Daily Reading from the Rule of Benedict

Yesterday's Reading

About the Rule of Benedict

Benedict of Nursia was born in the year 480. As a student in Rome, he tired of the decadent culture around him and left to live a simple spiritual life as a hermit in the countryside of Subiaco about thirty miles outside of the city. It wasn't long, however, before he was discovered both by the people of the area and disciples who were themselves looking for a more meaningful way of life. Out of these associations sprang the monastic life that would eventually cover Europe.

The Rule of Benedict is not a treatise in systematic theology. Its logic is the logic of daily life lived in Christ and lived well. This early monastic rule is part of the Wisdom tradition of Christianity and is rooted in the Bible for its inspiration and its end. It deals with the meaning and purpose of life. The positions taken in the Rule in the light of themes in the wisdom literature of other culture find Benedict of Nursia in the stream of thinkers who lived out of a single tradition but from the perspective of universal and fundamental insights into life.

Excerpted from The Rule of Benedict: Insights for the Ages by Joan Chittister, OSB

March 24, 2018
Chapter 44
Satisfaction by The Excommunicate
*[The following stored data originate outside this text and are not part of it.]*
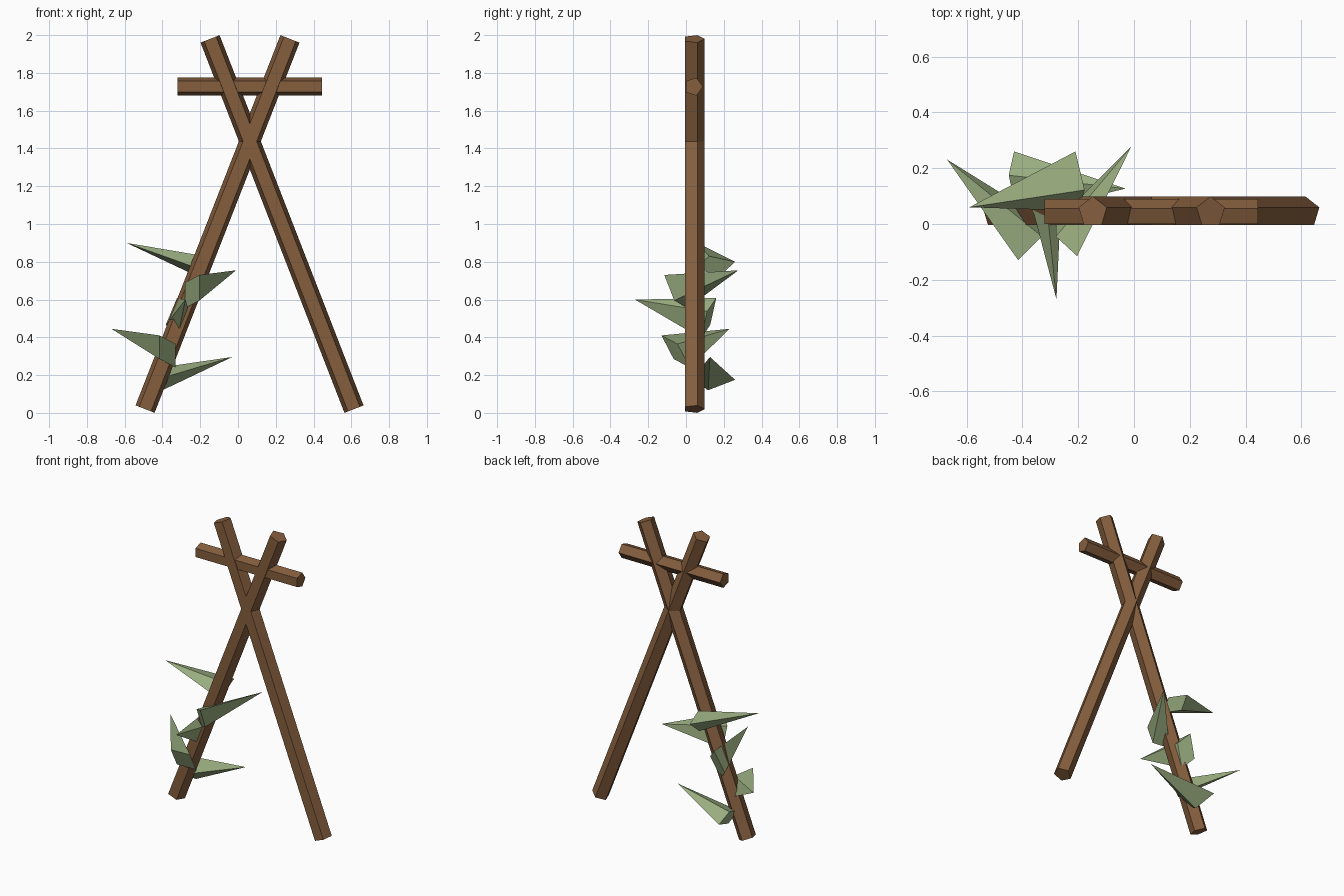
import bpy, bmesh, math
from mathutils import Vector

if "Cube" in bpy.data.objects:
    bpy.data.objects.remove(bpy.data.objects["Cube"])


def material(name, color):
    m = bpy.data.materials.new(name)
    m.diffuse_color = (*color, 1)
    m.use_nodes = True
    m.node_tree.nodes["Principled BSDF"].inputs["Base Color"].default_value = m.diffuse_color
    return m


WOOD = material("brown wood", (0.235, 0.112, 0.048))
LEAF = material("sage green leaf", (0.323, 0.423, 0.216))


def finish(name, bm, mat):
    bmesh.ops.recalc_face_normals(bm, faces=bm.faces)
    me = bpy.data.meshes.new(name)
    bm.to_mesh(me)
    bm.free()
    me.materials.append(mat)
    bpy.context.collection.objects.link(bpy.data.objects.new(name, me))


def pole(name, start, end, radius):
    """Five-sided pole in the xz plane, one edge pointing to the back (+y)."""
    a, b = Vector(start), Vector(end)
    side = (b - a).normalized().cross(Vector((0, 1, 0)))
    bm = bmesh.new()
    rings = []
    for c in (a, b):
        rings.append([])
        for i in range(5):
            t = math.tau * i / 5
            rings[-1].append(bm.verts.new(
                c + radius * (math.cos(t) * Vector((0, 1, 0)) + math.sin(t) * side)))
    for r in rings:
        bm.faces.new(r)
    for i in range(5):
        j = (i + 1) % 5
        bm.faces.new((rings[0][i], rings[0][j], rings[1][j], rings[1][i]))
    finish(name, bm, WOOD)


def leaf(name, tip, corner, long_edge, short_edge):
    """Long pyramid on a slanted four-cornered base."""
    p, l, s = Vector(corner), Vector(long_edge), Vector(short_edge)
    bm = bmesh.new()
    base = [bm.verts.new(v) for v in (p, p + l, p + l + s, p + s)]
    top = bm.verts.new(tip)
    bm.faces.new(base)
    for i in range(4):
        bm.faces.new((base[i], base[(i + 1) % 4], top))
    finish(name, bm, LEAF)


# Crossed poles and the short crossbar
pole("left_pole", (-0.492, 0.042, 0.02), (0.275, 0.042, 1.98), 0.057)
pole("right_pole", (0.614, 0.042, 0.02), (-0.148, 0.042, 1.98), 0.057)
pole("crossbar", (-0.32, 0.04, 1.727), (0.445, 0.04, 1.727), 0.05)

# Leaves up the left pole: tip, base corner, long and short base edges
leaf("leaf_top", (-0.59, 0.06, 0.90), (-0.21, 0.26, 0.80),
     (0.033, -0.138, 0.03), (-0.02, -0.075, -0.07))
leaf("leaf_upper_right", (-0.01, 0.277, 0.755), (-0.204, -0.115, 0.73),
     (0, 0.053, -0.135), (-0.076, 0.07, -0.04))
leaf("leaf_front", (-0.278, -0.27, 0.60), (-0.323, 0.16, 0.608),
     (-0.06, -0.032, -0.143), (0.063, -0.048, -0.07))
leaf("leaf_left", (-0.67, 0.231, 0.445), (-0.415, -0.13, 0.41),
     (0, 0.065, -0.125), (0.085, 0.085, -0.045))
leaf("leaf_bottom", (-0.03, 0.127, 0.296), (-0.43, 0.26, 0.175),
     (0.03, -0.143, -0.055), (-0.019, -0.085, 0.06))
Those excommunicated for serious faults from the oratory and from the table are to prostrate themselves in silence at the oratory entrance at the end of the celebration of the Opus Dei. They should lie face down at the feet of all as they leave the oratory, and let them do this until the prioress or abbot judges they have made satisfaction. Next, at the bidding of the prioress or abbot, they are to prostrate themselves at the feet of the prioress or abbot, then at the feet of all that they may pray for them. Only then, if the prioress or abbot orders, should they be admitted to the choir in the rank the prioress or abbot assigns. Even so, they should not presume to lead a psalm or a reading or anything else in the oratory without further instructions from the prioress or abbot. In addition, at all the hours, as the Opus Dei is being completed, they must prostrate themselves in the place they occupy. They will continue this form of satisfaction until the prioress or abbot again bids them cease.

Those excommunicated for less serious faults from the table only are to make satisfaction in the oratory for as long as the prioress or abbot orders. They do so until they give them blessing and says: "Enough."

"A community is too heavy for any one to carry alone," the rabbis say. Benedict argues that the community enterprise is such an important one that those who violate their responsibilities to it must serve as warning to others of the consequences of failing to carry the human community. The point, of course, is not that the group has the power to exclude us. The point is that we must come to realize that we too often exclude ourselves from the relationships we promised to honor and to build by becoming the center of our own lives and ignoring our responsibilities to theirs.

The correction seems harsh and humiliating by modern standards but the Rule is working with the willing if not with the ready who seek to grow rather than to accommodate. The ancients tell the story of the distressed person who came to the Holy One for help. "Do you really want a cure?" the Holy One asked. "If I did not, would I bother to come to you?" the disciple answered. "Oh, yes," the Master said. "Most people do." And the disciple said, incredulously, "But what for then?" And the Holy One answered, "Well, not for a cure. That's painful. They come for relief."

This chapter forces us to ask, in an age without penances and in a culture totally given to individualism, what relationships we may be betraying by selfishness and what it would take to cure ourselves of the self-centeredness that requires the rest of the world to exist for our own convenience.

The Rule of Benedict Insights for the Ages

Is there a great spiritual tradition that deals with the contemporary issues facing the human community? In her new introduction to the Rule, Joan Chittister boldly claims that Benedict’s sixth-century text is the only one of the great traditions that directly touches today’s issues: stewardship, conversion, communication, reflection, contemplation, humility and equality. Tracing Benedict’s original Rule paragraph by paragraph, the new book expands the principles of the Rule into the larger context of spiritual living in a secular world and makes the seemingly archaic instructions relevant for a contemporary audience. A new foreword, updated content, an appendix, a Gregorian Chant download and a recommended calendar for reading the entries and commentaries make this an invaluable resource for solitary or communal contemplation. (Crossroad; Paperback) Order here.